- BRIEF: Reproduce the entries exactly as they appear below.

- TASK DATA:

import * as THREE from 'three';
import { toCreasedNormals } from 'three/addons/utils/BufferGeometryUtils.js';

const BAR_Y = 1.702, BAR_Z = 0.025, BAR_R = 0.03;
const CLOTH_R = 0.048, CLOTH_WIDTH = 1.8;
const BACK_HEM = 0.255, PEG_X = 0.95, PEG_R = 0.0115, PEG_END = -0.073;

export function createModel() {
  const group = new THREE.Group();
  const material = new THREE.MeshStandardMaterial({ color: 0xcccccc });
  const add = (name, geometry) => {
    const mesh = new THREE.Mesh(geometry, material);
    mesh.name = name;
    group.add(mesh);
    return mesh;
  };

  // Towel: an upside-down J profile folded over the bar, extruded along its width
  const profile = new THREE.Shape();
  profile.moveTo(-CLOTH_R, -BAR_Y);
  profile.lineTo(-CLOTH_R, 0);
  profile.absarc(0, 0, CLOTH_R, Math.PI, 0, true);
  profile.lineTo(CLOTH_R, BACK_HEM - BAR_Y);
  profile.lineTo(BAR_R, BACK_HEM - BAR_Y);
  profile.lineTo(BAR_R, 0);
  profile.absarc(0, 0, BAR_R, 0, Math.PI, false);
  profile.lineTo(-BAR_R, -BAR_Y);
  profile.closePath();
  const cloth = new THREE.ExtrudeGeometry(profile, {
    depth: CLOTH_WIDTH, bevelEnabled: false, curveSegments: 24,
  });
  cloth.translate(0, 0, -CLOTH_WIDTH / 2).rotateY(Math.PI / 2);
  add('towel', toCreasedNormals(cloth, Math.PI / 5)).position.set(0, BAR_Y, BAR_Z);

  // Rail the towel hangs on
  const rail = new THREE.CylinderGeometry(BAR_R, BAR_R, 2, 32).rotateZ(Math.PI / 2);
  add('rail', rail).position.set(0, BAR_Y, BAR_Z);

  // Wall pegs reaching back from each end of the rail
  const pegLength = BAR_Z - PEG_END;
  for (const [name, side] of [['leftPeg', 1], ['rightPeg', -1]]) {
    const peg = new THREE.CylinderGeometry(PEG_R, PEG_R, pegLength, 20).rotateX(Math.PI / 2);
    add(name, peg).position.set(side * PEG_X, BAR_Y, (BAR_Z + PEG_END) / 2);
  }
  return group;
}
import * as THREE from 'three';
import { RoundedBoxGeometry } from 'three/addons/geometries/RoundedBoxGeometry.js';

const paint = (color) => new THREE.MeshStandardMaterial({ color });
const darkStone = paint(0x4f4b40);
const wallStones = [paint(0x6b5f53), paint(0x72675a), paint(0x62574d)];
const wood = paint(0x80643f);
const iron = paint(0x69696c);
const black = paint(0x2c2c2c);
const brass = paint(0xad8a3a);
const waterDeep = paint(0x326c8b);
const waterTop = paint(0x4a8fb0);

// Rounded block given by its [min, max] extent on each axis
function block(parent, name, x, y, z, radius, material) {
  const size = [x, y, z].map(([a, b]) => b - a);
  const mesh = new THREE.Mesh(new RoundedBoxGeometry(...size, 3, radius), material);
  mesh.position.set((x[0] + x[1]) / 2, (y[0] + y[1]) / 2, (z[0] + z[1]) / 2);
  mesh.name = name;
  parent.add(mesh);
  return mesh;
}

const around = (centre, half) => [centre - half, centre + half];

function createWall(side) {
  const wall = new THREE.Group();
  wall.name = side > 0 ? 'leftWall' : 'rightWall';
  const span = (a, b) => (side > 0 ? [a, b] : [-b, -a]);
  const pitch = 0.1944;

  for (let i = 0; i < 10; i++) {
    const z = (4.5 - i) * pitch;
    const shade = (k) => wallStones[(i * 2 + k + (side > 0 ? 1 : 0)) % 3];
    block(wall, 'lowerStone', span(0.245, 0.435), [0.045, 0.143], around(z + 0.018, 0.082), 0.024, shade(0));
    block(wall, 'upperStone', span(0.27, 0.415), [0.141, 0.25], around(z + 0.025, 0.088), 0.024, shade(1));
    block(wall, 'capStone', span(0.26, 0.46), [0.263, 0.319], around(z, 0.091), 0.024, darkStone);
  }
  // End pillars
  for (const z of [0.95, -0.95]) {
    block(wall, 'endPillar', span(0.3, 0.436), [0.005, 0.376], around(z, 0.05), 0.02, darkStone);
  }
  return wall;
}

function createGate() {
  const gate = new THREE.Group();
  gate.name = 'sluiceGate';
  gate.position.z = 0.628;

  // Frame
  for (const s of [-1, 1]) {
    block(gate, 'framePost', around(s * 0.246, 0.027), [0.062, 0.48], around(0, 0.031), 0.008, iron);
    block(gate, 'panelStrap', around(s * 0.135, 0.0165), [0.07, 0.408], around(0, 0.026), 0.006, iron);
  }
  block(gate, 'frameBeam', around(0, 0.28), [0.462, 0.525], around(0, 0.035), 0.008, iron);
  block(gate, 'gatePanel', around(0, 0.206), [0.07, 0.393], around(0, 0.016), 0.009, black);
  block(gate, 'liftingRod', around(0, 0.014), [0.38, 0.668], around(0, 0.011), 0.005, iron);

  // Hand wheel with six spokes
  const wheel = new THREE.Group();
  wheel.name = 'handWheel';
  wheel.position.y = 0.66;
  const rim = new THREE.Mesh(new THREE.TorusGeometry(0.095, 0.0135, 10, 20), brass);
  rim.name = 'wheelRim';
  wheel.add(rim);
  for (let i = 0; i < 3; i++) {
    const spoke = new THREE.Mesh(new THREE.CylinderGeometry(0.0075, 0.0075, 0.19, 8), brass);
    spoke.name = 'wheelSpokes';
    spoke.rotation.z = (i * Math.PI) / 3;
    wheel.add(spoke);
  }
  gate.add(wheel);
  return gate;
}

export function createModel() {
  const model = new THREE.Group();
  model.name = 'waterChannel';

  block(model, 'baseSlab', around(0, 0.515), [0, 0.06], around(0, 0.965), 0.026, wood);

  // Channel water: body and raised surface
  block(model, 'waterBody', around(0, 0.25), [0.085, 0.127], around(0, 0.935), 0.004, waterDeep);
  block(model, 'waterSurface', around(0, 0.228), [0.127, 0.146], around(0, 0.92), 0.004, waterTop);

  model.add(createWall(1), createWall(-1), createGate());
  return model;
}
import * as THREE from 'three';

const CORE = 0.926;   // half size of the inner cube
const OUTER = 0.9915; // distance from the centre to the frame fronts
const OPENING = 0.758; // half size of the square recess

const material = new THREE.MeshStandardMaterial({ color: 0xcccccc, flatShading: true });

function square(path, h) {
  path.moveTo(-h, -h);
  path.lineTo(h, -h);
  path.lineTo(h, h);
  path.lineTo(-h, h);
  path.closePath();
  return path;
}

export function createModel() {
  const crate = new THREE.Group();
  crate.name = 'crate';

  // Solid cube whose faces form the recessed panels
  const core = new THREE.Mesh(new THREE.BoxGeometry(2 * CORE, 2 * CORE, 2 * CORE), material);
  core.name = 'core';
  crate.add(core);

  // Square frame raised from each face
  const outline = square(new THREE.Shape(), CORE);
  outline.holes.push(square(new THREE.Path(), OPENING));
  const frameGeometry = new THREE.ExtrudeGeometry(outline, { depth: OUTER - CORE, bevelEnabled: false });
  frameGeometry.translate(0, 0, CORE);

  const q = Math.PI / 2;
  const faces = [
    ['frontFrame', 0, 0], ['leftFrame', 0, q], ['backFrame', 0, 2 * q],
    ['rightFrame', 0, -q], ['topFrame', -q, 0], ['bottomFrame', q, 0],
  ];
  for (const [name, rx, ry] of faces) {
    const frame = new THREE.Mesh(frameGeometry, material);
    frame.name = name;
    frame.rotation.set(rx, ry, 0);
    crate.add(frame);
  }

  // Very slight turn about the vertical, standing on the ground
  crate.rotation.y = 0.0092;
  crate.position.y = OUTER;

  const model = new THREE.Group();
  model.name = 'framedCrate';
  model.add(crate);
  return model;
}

- RESPONSE FOR THIS EXERCISE:
import * as THREE from 'three';
import { toCreasedNormals } from 'three/addons/utils/BufferGeometryUtils.js';

const BAR_Y = 1.702, BAR_Z = 0.025, BAR_R = 0.03;
const CLOTH_R = 0.048, CLOTH_WIDTH = 1.8;
const BACK_HEM = 0.255, PEG_X = 0.95, PEG_R = 0.0115, PEG_END = -0.073;

export function createModel() {
  const group = new THREE.Group();
  const material = new THREE.MeshStandardMaterial({ color: 0xcccccc });
  const add = (name, geometry) => {
    const mesh = new THREE.Mesh(geometry, material);
    mesh.name = name;
    group.add(mesh);
    return mesh;
  };

  // Towel: an upside-down J profile folded over the bar, extruded along its width
  const profile = new THREE.Shape();
  profile.moveTo(-CLOTH_R, -BAR_Y);
  profile.lineTo(-CLOTH_R, 0);
  profile.absarc(0, 0, CLOTH_R, Math.PI, 0, true);
  profile.lineTo(CLOTH_R, BACK_HEM - BAR_Y);
  profile.lineTo(BAR_R, BACK_HEM - BAR_Y);
  profile.lineTo(BAR_R, 0);
  profile.absarc(0, 0, BAR_R, 0, Math.PI, false);
  profile.lineTo(-BAR_R, -BAR_Y);
  profile.closePath();
  const cloth = new THREE.ExtrudeGeometry(profile, {
    depth: CLOTH_WIDTH, bevelEnabled: false, curveSegments: 24,
  });
  cloth.translate(0, 0, -CLOTH_WIDTH / 2).rotateY(Math.PI / 2);
  add('towel', toCreasedNormals(cloth, Math.PI / 5)).position.set(0, BAR_Y, BAR_Z);

  // Rail the towel hangs on
  const rail = new THREE.CylinderGeometry(BAR_R, BAR_R, 2, 32).rotateZ(Math.PI / 2);
  add('rail', rail).position.set(0, BAR_Y, BAR_Z);

  // Wall pegs reaching back from each end of the rail
  const pegLength = BAR_Z - PEG_END;
  for (const [name, side] of [['leftPeg', 1], ['rightPeg', -1]]) {
    const peg = new THREE.CylinderGeometry(PEG_R, PEG_R, pegLength, 20).rotateX(Math.PI / 2);
    add(name, peg).position.set(side * PEG_X, BAR_Y, (BAR_Z + PEG_END) / 2);
  }
  return group;
}
import * as THREE from 'three';
import { RoundedBoxGeometry } from 'three/addons/geometries/RoundedBoxGeometry.js';

const paint = (color) => new THREE.MeshStandardMaterial({ color });
const darkStone = paint(0x4f4b40);
const wallStones = [paint(0x6b5f53), paint(0x72675a), paint(0x62574d)];
const wood = paint(0x80643f);
const iron = paint(0x69696c);
const black = paint(0x2c2c2c);
const brass = paint(0xad8a3a);
const waterDeep = paint(0x326c8b);
const waterTop = paint(0x4a8fb0);

// Rounded block given by its [min, max] extent on each axis
function block(parent, name, x, y, z, radius, material) {
  const size = [x, y, z].map(([a, b]) => b - a);
  const mesh = new THREE.Mesh(new RoundedBoxGeometry(...size, 3, radius), material);
  mesh.position.set((x[0] + x[1]) / 2, (y[0] + y[1]) / 2, (z[0] + z[1]) / 2);
  mesh.name = name;
  parent.add(mesh);
  return mesh;
}

const around = (centre, half) => [centre - half, centre + half];

function createWall(side) {
  const wall = new THREE.Group();
  wall.name = side > 0 ? 'leftWall' : 'rightWall';
  const span = (a, b) => (side > 0 ? [a, b] : [-b, -a]);
  const pitch = 0.1944;

  for (let i = 0; i < 10; i++) {
    const z = (4.5 - i) * pitch;
    const shade = (k) => wallStones[(i * 2 + k + (side > 0 ? 1 : 0)) % 3];
    block(wall, 'lowerStone', span(0.245, 0.435), [0.045, 0.143], around(z + 0.018, 0.082), 0.024, shade(0));
    block(wall, 'upperStone', span(0.27, 0.415), [0.141, 0.25], around(z + 0.025, 0.088), 0.024, shade(1));
    block(wall, 'capStone', span(0.26, 0.46), [0.263, 0.319], around(z, 0.091), 0.024, darkStone);
  }
  // End pillars
  for (const z of [0.95, -0.95]) {
    block(wall, 'endPillar', span(0.3, 0.436), [0.005, 0.376], around(z, 0.05), 0.02, darkStone);
  }
  return wall;
}

function createGate() {
  const gate = new THREE.Group();
  gate.name = 'sluiceGate';
  gate.position.z = 0.628;

  // Frame
  for (const s of [-1, 1]) {
    block(gate, 'framePost', around(s * 0.246, 0.027), [0.062, 0.48], around(0, 0.031), 0.008, iron);
    block(gate, 'panelStrap', around(s * 0.135, 0.0165), [0.07, 0.408], around(0, 0.026), 0.006, iron);
  }
  block(gate, 'frameBeam', around(0, 0.28), [0.462, 0.525], around(0, 0.035), 0.008, iron);
  block(gate, 'gatePanel', around(0, 0.206), [0.07, 0.393], around(0, 0.016), 0.009, black);
  block(gate, 'liftingRod', around(0, 0.014), [0.38, 0.668], around(0, 0.011), 0.005, iron);

  // Hand wheel with six spokes
  const wheel = new THREE.Group();
  wheel.name = 'handWheel';
  wheel.position.y = 0.66;
  const rim = new THREE.Mesh(new THREE.TorusGeometry(0.095, 0.0135, 10, 20), brass);
  rim.name = 'wheelRim';
  wheel.add(rim);
  for (let i = 0; i < 3; i++) {
    const spoke = new THREE.Mesh(new THREE.CylinderGeometry(0.0075, 0.0075, 0.19, 8), brass);
    spoke.name = 'wheelSpokes';
    spoke.rotation.z = (i * Math.PI) / 3;
    wheel.add(spoke);
  }
  gate.add(wheel);
  return gate;
}

export function createModel() {
  const model = new THREE.Group();
  model.name = 'waterChannel';

  block(model, 'baseSlab', around(0, 0.515), [0, 0.06], around(0, 0.965), 0.026, wood);

  // Channel water: body and raised surface
  block(model, 'waterBody', around(0, 0.25), [0.085, 0.127], around(0, 0.935), 0.004, waterDeep);
  block(model, 'waterSurface', around(0, 0.228), [0.127, 0.146], around(0, 0.92), 0.004, waterTop);

  model.add(createWall(1), createWall(-1), createGate());
  return model;
}
import * as THREE from 'three';

const CORE = 0.926;   // half size of the inner cube
const OUTER = 0.9915; // distance from the centre to the frame fronts
const OPENING = 0.758; // half size of the square recess

const material = new THREE.MeshStandardMaterial({ color: 0xcccccc, flatShading: true });

function square(path, h) {
  path.moveTo(-h, -h);
  path.lineTo(h, -h);
  path.lineTo(h, h);
  path.lineTo(-h, h);
  path.closePath();
  return path;
}

export function createModel() {
  const crate = new THREE.Group();
  crate.name = 'crate';

  // Solid cube whose faces form the recessed panels
  const core = new THREE.Mesh(new THREE.BoxGeometry(2 * CORE, 2 * CORE, 2 * CORE), material);
  core.name = 'core';
  crate.add(core);

  // Square frame raised from each face
  const outline = square(new THREE.Shape(), CORE);
  outline.holes.push(square(new THREE.Path(), OPENING));
  const frameGeometry = new THREE.ExtrudeGeometry(outline, { depth: OUTER - CORE, bevelEnabled: false });
  frameGeometry.translate(0, 0, CORE);

  const q = Math.PI / 2;
  const faces = [
    ['frontFrame', 0, 0], ['leftFrame', 0, q], ['backFrame', 0, 2 * q],
    ['rightFrame', 0, -q], ['topFrame', -q, 0], ['bottomFrame', q, 0],
  ];
  for (const [name, rx, ry] of faces) {
    const frame = new THREE.Mesh(frameGeometry, material);
    frame.name = name;
    frame.rotation.set(rx, ry, 0);
    crate.add(frame);
  }

  // Very slight turn about the vertical, standing on the ground
  crate.rotation.y = 0.0092;
  crate.position.y = OUTER;

  const model = new THREE.Group();
  model.name = 'framedCrate';
  model.add(crate);
  return model;
}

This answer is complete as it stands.